#### TRY IT
Your task is to find every line of the data that holds the string "name" and copy it.

#### THE DATA
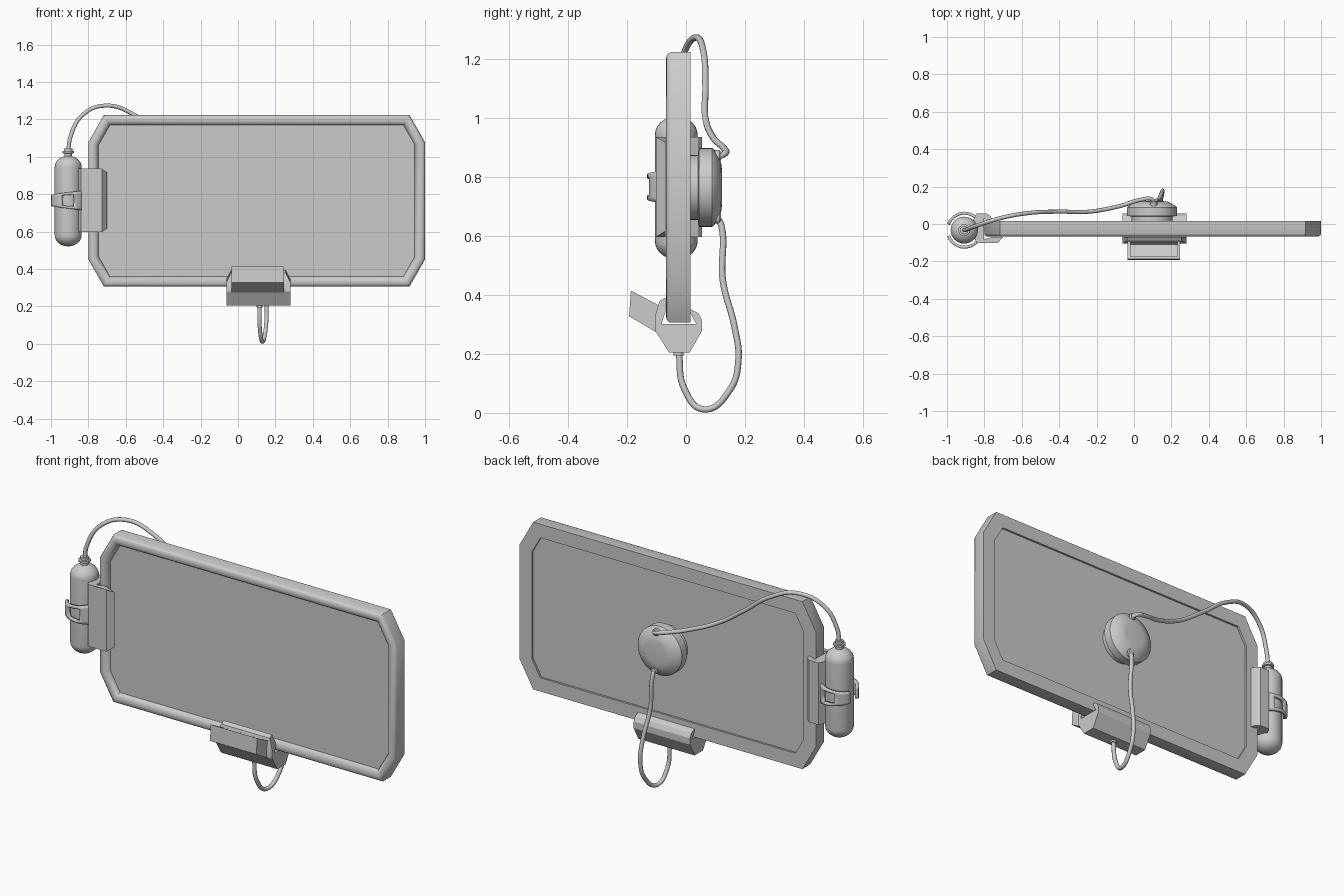
import bpy, bmesh, math
from mathutils import Vector

if "Cube" in bpy.data.objects:
    bpy.data.objects.remove(bpy.data.objects["Cube"])


def finish(name, bm, angle=35):
    bmesh.ops.recalc_face_normals(bm, faces=bm.faces)
    me = bpy.data.meshes.new(name)
    bm.to_mesh(me)
    bm.free()
    me.shade_smooth()
    me.set_sharp_from_angle(angle=math.radians(angle))
    ob = bpy.data.objects.new(name, me)
    bpy.context.collection.objects.link(ob)
    return ob


def loft_bm(rings, caps=True, closed=False):
    """Skin a list of equal-length point rings."""
    bm = bmesh.new()
    vs = [[bm.verts.new(p) for p in r] for r in rings]
    n = len(rings[0])
    pairs = list(zip(vs, vs[1:])) + ([(vs[-1], vs[0])] if closed else [])
    for a, b in pairs:
        for i in range(n):
            bm.faces.new((a[i], a[(i + 1) % n], b[(i + 1) % n], b[i]))
    if caps:
        bm.faces.new(vs[0])
        bm.faces.new(vs[-1])
    return bm


def lathe(name, profile, centre, axis, n=32):
    """Turn (radius, height) pairs about the z or y axis."""
    rings = []
    for r, h in profile:
        ring = []
        for i in range(n):
            a = 2 * math.pi * i / n
            c, s = r * math.cos(a), r * math.sin(a)
            ring.append(Vector(centre) + Vector((c, s, h) if axis == 'z' else (c, h, s)))
        rings.append(ring)
    return finish(name, loft_bm(rings))


def outline(offset, y):
    """Chamfered rectangle, inset evenly by offset, at depth y."""
    cx, cz, w, h, dx, dz = 0.1, 0.765, 0.9, 0.459, 0.083, 0.146
    pts = [(w - dx, h), (w, h - dz), (w, dz - h), (w - dx, -h),
           (dx - w, -h), (-w, dz - h), (-w, h - dz), (dx - w, h)]
    pts = [Vector(p) for p in pts]
    out = []
    for i, p in enumerate(pts):
        d1 = (p - pts[i - 1]).normalized()
        d2 = (pts[(i + 1) % 8] - p).normalized()
        n1, n2 = Vector((d1.y, -d1.x)), Vector((d2.y, -d2.x))
        q = p + offset * (n1 + n2) / (1 + n1.dot(n2))
        out.append((cx + q.x, y, cz + q.y))
    return out


def cable(name, pts, radius=0.011):
    cu = bpy.data.curves.new(name, 'CURVE')
    cu.dimensions = '3D'
    cu.bevel_depth = radius
    cu.bevel_resolution = 3
    cu.resolution_u = 10
    cu.use_fill_caps = True
    sp = cu.splines.new('BEZIER')
    sp.bezier_points.add(len(pts) - 1)
    for b, p in zip(sp.bezier_points, pts):
        b.co = p
        b.handle_left_type = b.handle_right_type = 'AUTO'
    ob = bpy.data.objects.new(name, cu)
    bpy.context.collection.objects.link(ob)


# Frame with rounded front rim and a flat back rim
inset = outline
rim = [(0.075, 0.003), (0.075, 0.015), (0, 0.015), (0, -0.052), (0.004, -0.06), (0.012, -0.066),
       (0.024, -0.068), (0.036, -0.066), (0.046, -0.059), (0.052, -0.05), (0.056, -0.038), (0.06, -0.02)]
finish("frame", loft_bm([outline(o, y) for o, y in rim], caps=False, closed=True))

# Panel held inside the frame
finish("panel", loft_bm([outline(0.055, -0.042), outline(0.07, 0.004)]))


# Bottom clamp: jaw section swept along x, front jaw tapered at the tip
jaw = [(-0.058, 0.205), (0.013, 0.205), (0.055, 0.28), (0.055, 0.315), (0.042, 0.338),
       (0.015, 0.352), (0.015, 0.338), (0.035, 0.302), (-0.083, 0.302), (-0.069, 0.345),
       (-0.069, 0.392), (-0.09, 0.38), (-0.105, 0.33), (-0.105, 0.28)]


def taper(z):
    return 0.025 if z > 0.36 else 0


finish("bottom_clamp", loft_bm([[(-0.062 + taper(z), y, z) for y, z in jaw],
                                [(0.28 - taper(z), y, z) for y, z in jaw]]), 20)

# Tilted tray on the bottom clamp, with a recess in its top
tray = [(-0.187, 0.415), (-0.193, 0.328), (-0.095, 0.27), (-0.083, 0.36)]
bm = loft_bm([[(x, y, z) for y, z in tray] for x in (-0.035, 0.247)])
bmesh.ops.recalc_face_normals(bm, faces=bm.faces)
top = max(bm.faces, key=lambda f: f.normal.z)
down = -top.normal * 0.03
bmesh.ops.inset_region(bm, faces=[top], thickness=0.022)
ret = bmesh.ops.extrude_face_region(bm, geom=[top])
bmesh.ops.translate(bm, vec=down, verts=[v for v in ret['geom'] if isinstance(v, bmesh.types.BMVert)])
bmesh.ops.delete(bm, geom=[top], context='FACES_ONLY') if top.is_valid else None
finish("tray", bm, 20)

# Side clamp on the left edge, (x, y) section swept along z
side = [(-0.862, -0.06), (-0.862, 0.015), (-0.842, 0.055), (-0.785, 0.055), (-0.765, 0.04),
        (-0.755, 0.015), (-0.77, 0.015), (-0.803, 0.03), (-0.803, -0.083), (-0.76, -0.069),
        (-0.70, -0.069), (-0.728, -0.102), (-0.84, -0.102)]


def tip(x):
    return 0.02 if x > -0.71 else 0


finish("side_clamp", loft_bm([[(x, y, 0.597 + tip(x)) for x, y in side],
                              [(x, y, 0.937 - tip(x)) for x, y in side]]), 20)

# Bottle with rounded ends, and its neck
R, z0, z1 = 0.072, 0.521, 1.006
arc = [math.radians(a) for a in (3, 18, 34, 50, 66, 80, 90)]
low = [(R * math.sin(a), z0 + 0.06 * (1 - math.cos(a))) for a in arc]
high = [(r, z0 + z1 - z) for r, z in reversed(low)]
lathe("bottle", low + high, (-0.908, -0.033, 0), 'z')
lathe("bottle_neck", [(0.02, 0.99), (0.02, 1.018), (0.031, 1.02), (0.031, 1.03),
                      (0.022, 1.032), (0.022, 1.045)], (-0.908, -0.033, 0), 'z', 20)

# Two curved holder arms with a square window each
for label, sign in (("front_holder_arm", -1), ("rear_holder_arm", 1)):
    bm = bmesh.new()
    rows = []
    for i in range(17):
        a = math.radians(i * 10)
        h = 0.06 - 0.03 * i / 16
        r = 0.093 - 0.004 * (i / 16)
        x, y = -0.908 + r * math.cos(a), -0.033 + sign * r * math.sin(a)
        k = h * 0.68
        rows.append([bm.verts.new((x, y, 0.767 + dz)) for dz in (-h, -k, k, h)])
    for i in range(16):
        for j in range(3):
            if not (j == 1 and 7 <= i <= 10):
                a, b = rows[i], rows[i + 1]
                bm.faces.new((a[j], b[j], b[j + 1], a[j + 1]))
    arm = finish(label, bm)
    mod = arm.modifiers.new("thickness", 'SOLIDIFY')
    mod.thickness = 0.016
    mod.offset = 0

# Round hub on the back
lathe("hub", [(0.11, 0.0), (0.11, 0.04), (0.134, 0.044), (0.134, 0.088), (0.128, 0.096),
              (0.085, 0.119), (0.06, 0.122), (0.002, 0.122)], (0.097, 0, 0.765), 'y', 40)

# Cable sockets
for label, pos in (("upper_socket", (0.105, 0.105, 0.872)), ("lower_socket", (0.115, 0.105, 0.662))):
    lathe(label, [(0.02, -0.02), (0.02, 0.008), (0.014, 0.014)], pos, 'y', 16)
lathe("clamp_socket", [(0.017, 0.195), (0.017, 0.225)], (0.115, -0.025, 0), 'z', 16)

# Cables from the bottle to the hub and from the hub to the bottom clamp
cable("bottle_cable", [(-0.908, -0.033, 1.03), (-0.895, -0.03, 1.11), (-0.83, -0.005, 1.225),
                       (-0.70, 0.035, 1.274), (-0.55, 0.06, 1.222), (-0.40, 0.066, 1.11),
                       (-0.24, 0.066, 1.0), (-0.08, 0.095, 0.93), (0.04, 0.13, 0.896),
                       (0.095, 0.132, 0.88), (0.11, 0.105, 0.868)])
cable("clamp_cable", [(0.115, 0.105, 0.665), (0.118, 0.12, 0.635), (0.13, 0.125, 0.45),
                      (0.148, 0.165, 0.29), (0.153, 0.178, 0.18), (0.148, 0.15, 0.08),
                      (0.13, 0.06, 0.012), (0.117, -0.005, 0.08), (0.115, -0.025, 0.21)])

#### EXPECTED ANSWER
def finish(name, bm, angle=35):
    me = bpy.data.meshes.new(name)
    ob = bpy.data.objects.new(name, me)
def lathe(name, profile, centre, axis, n=32):
    return finish(name, loft_bm(rings))
def cable(name, pts, radius=0.011):
    cu = bpy.data.curves.new(name, 'CURVE')
    ob = bpy.data.objects.new(name, cu)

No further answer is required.